More than anything, I want to create content that's helpful to you, so I asked you to tell me more about yourself and the work you do and to share your greatest rewards and biggest challenges.

I also asked for your thoughts and ideas for the future: What would you like to read about? What would help you in your ministry or teaching? How can I serve you better?

2017 Reader Survey

2017 Reader Survey

Reflection is vital to learning, growing, and success. 

It works hand-in-hand with action, a constant cycle of doing followed by observing and evaluating our work, our relationships, and the choices we make.

We all know it’s true.

But so often, we get caught up in the doing part - creating, teaching, and playing (especially at this time of year) - and don’t make time to stop and reflect.

Today, I'm taking a step back to reflect on my business goals, blog content, offerings, and ways I can serve you better.

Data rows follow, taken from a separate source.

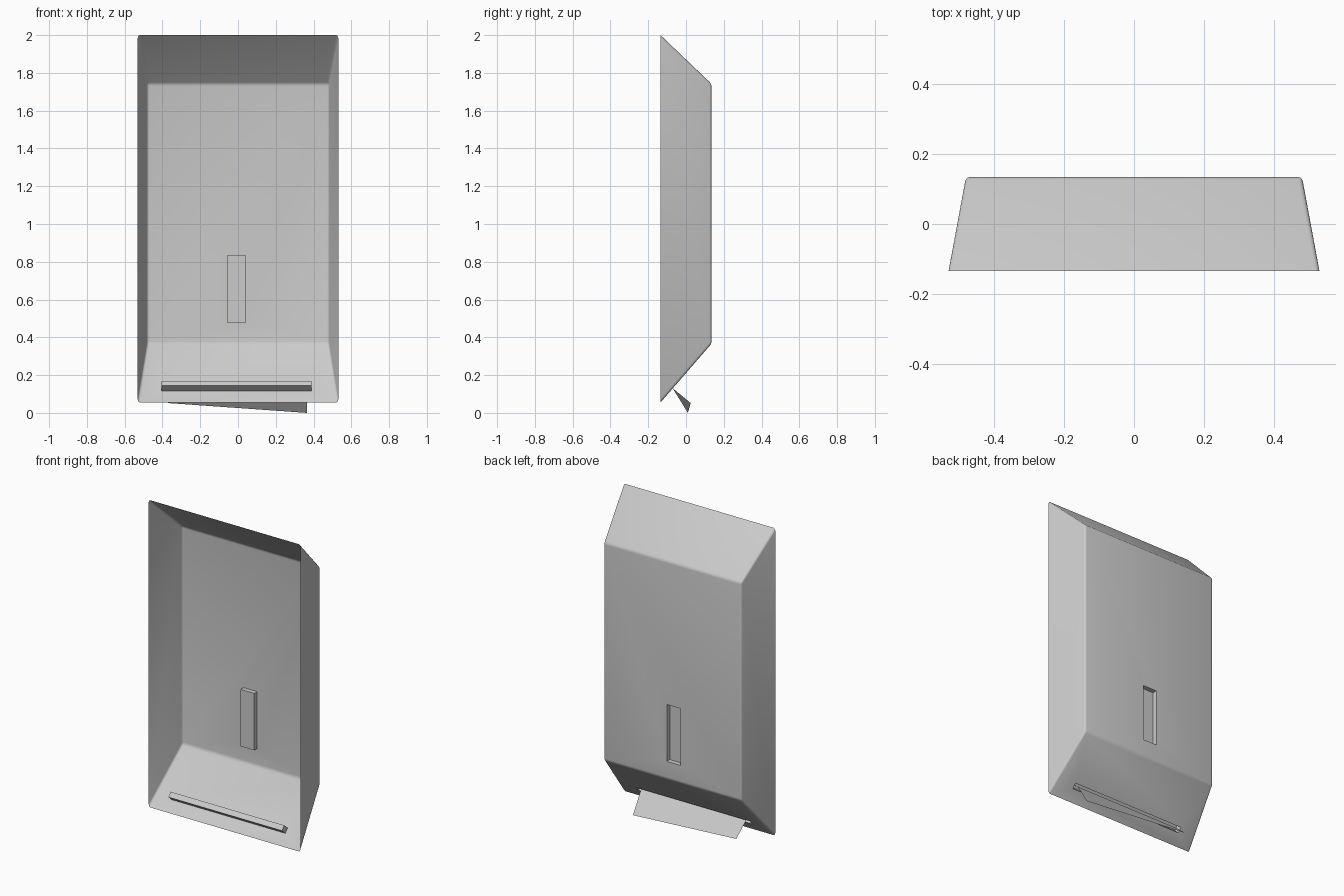
import bpy, bmesh
from math import radians
from mathutils import Vector, Matrix

if "Cube" in bpy.data.objects:
    bpy.data.objects.remove(bpy.data.objects["Cube"])


def make_object(name, bm):
    mesh = bpy.data.meshes.new(name)
    bm.to_mesh(mesh)
    bm.free()
    obj = bpy.data.objects.new(name, mesh)
    bpy.context.collection.objects.link(obj)
    return obj


def activate(obj):
    bpy.ops.object.select_all(action='DESELECT')
    obj.select_set(True)
    bpy.context.view_layer.objects.active = obj


def make_cutter(name, centre, size, slope=None):
    # Box with local y along the recess depth
    bm = bmesh.new()
    bmesh.ops.create_cube(bm, size=1, matrix=Matrix.Diagonal((*size, 1)))
    rot = Matrix.Rotation(slope or 0, 4, 'X')
    bm.transform(Matrix.Translation(centre) @ rot)
    cutter = make_object(name, bm)
    cutter.hide_render = True
    return cutter


RIM_Y, PANEL_Y = -0.135, 0.135

# Tapered cover, modelled as a solid first
bm = bmesh.new()
rings = []
for y, hw, z0, z1 in ((RIM_Y, 0.531, 0.055, 2.0), (PANEL_Y, 0.481, 0.366, 1.742)):
    rings.append([bm.verts.new((x, y, z)) for x, z in
                  ((-hw, z0), (hw, z0), (hw, z1), (-hw, z1))])
rim, panel = rings
bm.faces.new(rim)
bm.faces.new(panel[::-1])
for i in range(4):
    j = (i + 1) % 4
    bm.faces.new((rim[j], rim[i], panel[i], panel[j]))
bmesh.ops.recalc_face_normals(bm, faces=bm.faces)
edges = [e for e in bm.edges if max(v.co.y for v in e.verts) > 0]
bmesh.ops.bevel(bm, geom=edges, offset=0.012, segments=3, profile=0.5,
                affect='EDGES', clamp_overlap=True)
cover = make_object("cover", bm)

# Window recess in the panel and paper slot in the sloping underside
down = Vector((0, 0.27, 0.311)).normalized()      # along the slope
outward = Vector((0, down.z, -down.y))
slot_mid = Vector((-0.0075, -0.072, 0.1276))
slope = -radians(90) + Vector((down.y, down.z)).angle(Vector((1, 0)))
slot_depth = 0.045
cutters = [
    make_cutter("window_cutter", Vector((-0.0075, PANEL_Y + 0.02, 0.655)),
                (0.095, 0.1, 0.36)),
    make_cutter("slot_cutter", slot_mid + outward * (0.05 - slot_depth / 2 - 0.0275),
                (0.795, 2 * slot_depth, 0.034), slope),
]
activate(cover)
for c in cutters:
    mod = cover.modifiers.new(c.name, 'BOOLEAN')
    mod.operation = 'DIFFERENCE'
    mod.solver = 'EXACT'
    mod.object = c
    bpy.ops.object.modifier_apply(modifier=mod.name)
for c in cutters:
    bpy.data.objects.remove(c)

# Open the wall side of the cover
bm = bmesh.new()
bm.from_mesh(cover.data)
cap = [f for f in bm.faces if all(v.co.y < RIM_Y + 0.001 for v in f.verts)]
bmesh.ops.delete(bm, geom=cap, context='FACES')
bm.to_mesh(cover.data)
bm.free()
activate(cover)
bpy.ops.object.shade_smooth_by_angle(angle=radians(30))

# Paper sheet hanging out of the slot with a skewed lower edge
bm = bmesh.new()
rows = []
for left, right in (((-0.106, 0.157), (-0.106, 0.157)),
                    ((-0.071, 0.131), (-0.071, 0.131)),
                    ((0.025, 0.052), (0.01, 0.0))):
    rows.append([bm.verts.new((-0.37, *left)), bm.verts.new((0.365, *right))])
for a, b in zip(rows, rows[1:]):
    bm.faces.new((a[0], a[1], b[1], b[0]))
bmesh.ops.recalc_face_normals(bm, faces=bm.faces)
make_object("paper_sheet", bm)
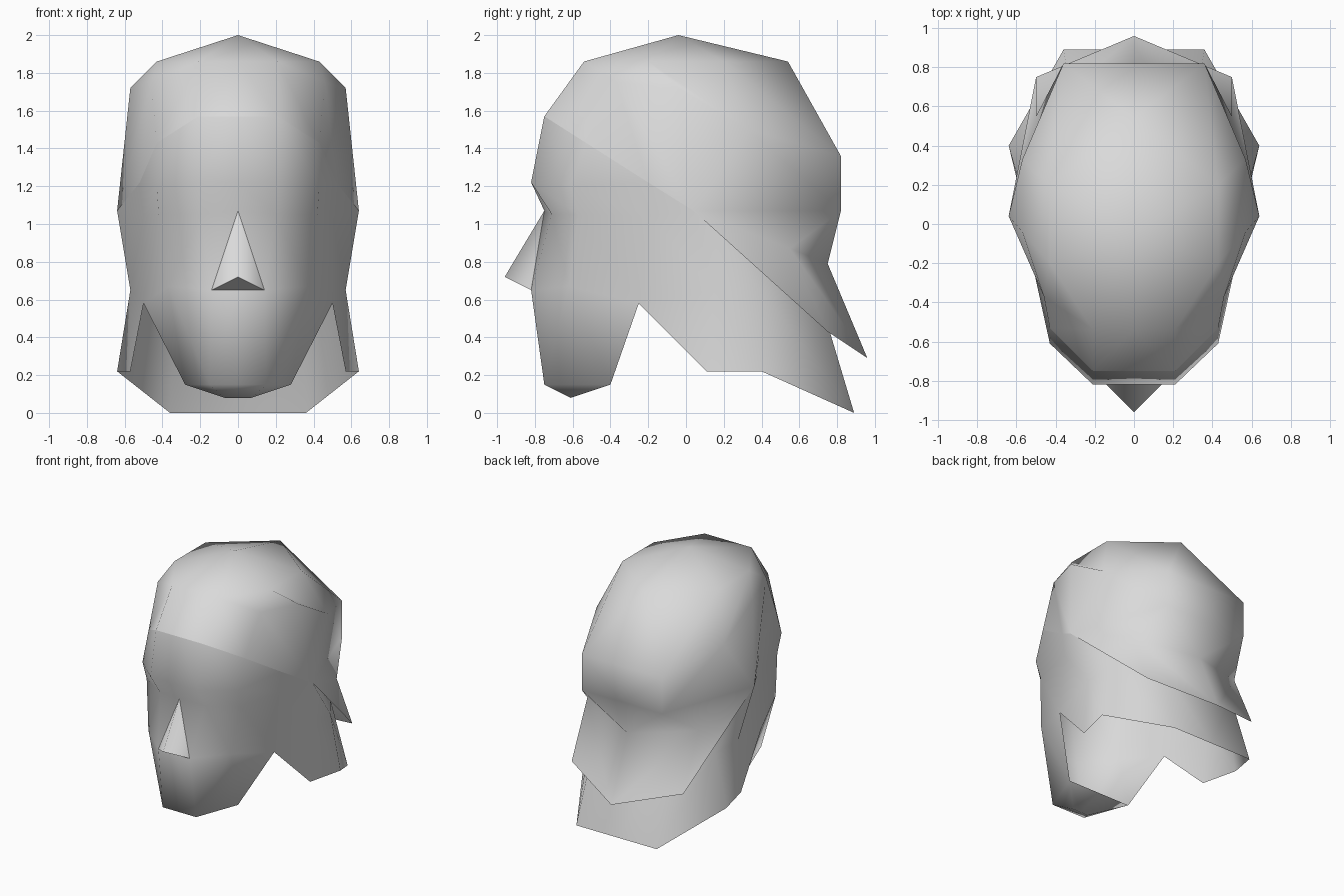
import bpy
import bmesh
from mathutils import Vector

default_cube = bpy.data.objects.get("Cube")
if default_cube:
    bpy.data.objects.remove(default_cube, do_unlink=True)

# One plain grey for the whole bust
grey = bpy.data.materials.new("plain_grey")
grey.use_nodes = True
grey.diffuse_color = (0.7, 0.7, 0.7, 1)
shader = grey.node_tree.nodes["Principled BSDF"]
shader.inputs["Base Color"].default_value = grey.diffuse_color
shader.inputs["Roughness"].default_value = 0.8


def add_strips(bm, cache, rows):
    """Join neighbouring rows; a point repeated in a row narrows the strip to a triangle."""
    def vert(point):
        if point not in cache:
            cache[point] = bm.verts.new(Vector(point))
        return cache[point]

    for upper, lower in zip(rows, rows[1:]):
        for i in range(len(upper) - 1):
            corners = [upper[i], upper[i + 1], lower[i + 1], lower[i]]
            corners = list(dict.fromkeys(corners))
            if len(corners) > 2:
                face = [vert(p) for p in corners]
                if not bm.faces.get(face):
                    bm.faces.new(face)


def build_half(name, centre, *strip_groups):
    """Build the left half from strips, then mirror it and smooth it."""
    bm = bmesh.new()
    cache = {}
    for rows in strip_groups:
        add_strips(bm, cache, rows)
    bmesh.ops.recalc_face_normals(bm, faces=bm.faces)
    # Point the open shell away from its centre
    facing = sum((f.calc_center_median() - Vector(centre)).dot(f.normal) * f.calc_area()
                 for f in bm.faces)
    if facing < 0:
        bmesh.ops.reverse_faces(bm, faces=bm.faces)
    mesh = bpy.data.meshes.new(name)
    bm.to_mesh(mesh)
    bm.free()
    mesh.materials.append(grey)
    for polygon in mesh.polygons:
        polygon.use_smooth = True
    obj = bpy.data.objects.new(name, mesh)
    bpy.context.collection.objects.link(obj)
    mirror = obj.modifiers.new("mirror", "MIRROR")
    mirror.use_clip = True
    mirror.merge_threshold = 0.001


head_centre = (0, 0, .9)

# Hairline, shared by the hair and the face
temple = (.43, -.53, 1.43)
sideburn = (.52, -.2, 1.22)
ear = (.64, .04, 1.07)
front_line = [(0, -.75, 1.57), (.21, -.75, 1.57), temple]
hairline = front_line + [sideburn, ear]

# Hair cap: crown, top ring, sides, back, nape crease and flared hem
crown = (0, -.04, 2)
top_front = (.21, -.54, 1.86)
top_side = (.43, -.2, 1.86)
top_rear = (.43, .2, 1.86)
top_back = (0, .54, 1.86)
upper_temple = (.46, -.37, 1.75)
upper_side = (.57, -.04, 1.72)
rear_side = (.57, .33, 1.5)
build_half("hair", head_centre, [
    [crown] * 8,
    [(0, -.54, 1.86), top_front, top_front, top_side, top_side, top_rear, top_back, top_back],
    front_line + [upper_temple, upper_side, rear_side, (.36, .82, 1.36), (0, .82, 1.36)],
    hairline + [ear, (.36, .82, 1.07), (0, .82, 1.07)],
    hairline + [ear, (.5, .55, .87), (0, .75, .79)],
    hairline + [ear, (.5, .75, .43), (0, .96, .29)],
])

# Face: brow, eye sockets, cheeks
bridge = (0, -.75, 1.07)
nose_base = (0, -.82, .65)
nostril = (.14, -.82, .65)
cheek = (.37, -.62, .67)
jaw_notch = (.5, -.25, .58)
neck_side = (.57, .15, .65)
neck_corner = (.57, .11, .22)
face_rows = [
    hairline,
    [(0, -.82, 1.22), (.21, -.82, 1.22), (.43, -.61, 1.2), sideburn, ear],
    [bridge, (.2, -.71, 1.05), (.42, -.57, 1.05), (.5, -.2, 1.04), ear],
    [nose_base, nostril, cheek, jaw_notch, neck_side],
]

# Jaw and chin, closed underneath
chin = (.15, -.75, .15)
jaw = (.28, -.4, .15)
jaw_rows = [
    [nose_base, nostril, cheek, cheek, jaw_notch, neck_side],
    [(0, -.75, .15), chin, chin, jaw, jaw_notch, neck_corner],
    [(0, -.61, .08), (.07, -.61, .08), jaw, jaw, jaw_notch, neck_corner],
    [(0, -.4, .15), jaw, jaw, jaw, jaw_notch, neck_corner],
]

# Neck guard: tucked under the hair, flared and open at the bottom
neck_rows = [
    [ear, (.45, .4, .9), (.28, .57, .88), (0, .62, .88)],
    [neck_side, (.55, .4, .65), (.33, .71, .6), (0, .71, .6)],
    [neck_corner, (.64, .4, .22), (.36, .89, 0), (0, .89, 0)],
]
build_half("face_and_neck", head_centre, face_rows, jaw_rows, neck_rows)

# Nose: a ridge over the face with a separate crisp underside
nose_tip = (0, -.96, .72)
build_half("nose", head_centre, [[bridge, bridge], [nose_tip, nostril]])
build_half("nose_underside", (0, -.85, .9), [[nose_tip, nose_tip], [nose_base, nostril]])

And I'd love for you to be part of that process. (Think of it like a virtual coffee chat.)

7 Insider Tips for Aspiring Music Educators [Video]

7 Insider Tips for Aspiring Music Educators [Video]

Music careers in the 21st century are flexible and diverse, often incorporating more than just one thing. Many of us are freelancers, curating opportunities and crafting a creative career based on our varied skill sets and interests.

We're performers and teachers, writers and creators, collaborators and makers.

I decided to mix things up a bit and offer this post as a mini online workshop.

Today, I'm going to talk about designing and developing your music career, with a focus on music education and ways to incorporate that into the work you do. Because whether or not you pursued or are pursuing a degree in music education, teaching (in one form or another) will invariably be part of your future career, if it isn’t already.

An Inside Look at My Creative Process

An Inside Look at My Creative Process

Creativity is one of those illusive things that’s hard to wrap your mind around sometimes. What is it? Does everyone have it? Can it be developed?

One of the big things I’ve learned about creativity over the past few years is that, more than anything else, creativity is a way of thinking. It’s a way of looking at the world, interacting with it, challenging it; studying things, testing things, and a relentless desire to explore new territory.

Some people naturally tend to think this way, but that doesn’t mean creativity is limited to certain individuals. Creative thinking is a strategy; it’s a skill that can be developed.

Let’s delve into theory for just a minute:

Creative thinking (in any context) has four main components: Flexibility, Fluency, Originality, and Elaboration (source). 

How I Use Time-Blocking to Structure My Work Day

How I Use Time-Blocking to Structure My Work Day

Whether you work part-time or full-time, one job or four, in an office or at home, creating a structure for your work day is important to your productivity, creativity, and ultimately, how you feel about your work.

And for those of you who work for yourself and work from home (at least part of the time), boundaries become a necessary part of structuring your day.

Are you prone to burnout? 
Do you work until late at night, on the weekends, and even on vacation?
Do you struggle to follow-through on certain projects?
Do you lose motivation easily?

Setting a few boundaries, blocking your time, and figuring out what time of day you do your best work can help set you up for success each and every day.

Today, I’m walking you through my own process for structuring my work days.

Like many of you, I wear many hats during the week: church musician, worship planner, piano teacher, blogger, small business owner. Sometimes, it feels like I’m just keeping the plates spinning, not necessarily making any progress (how many of you can relate to that?).  

But, with the help of time-blocking and being intentional about how I use my working hours, I’m beginning to reap the rewards of a more focused, productive work-week.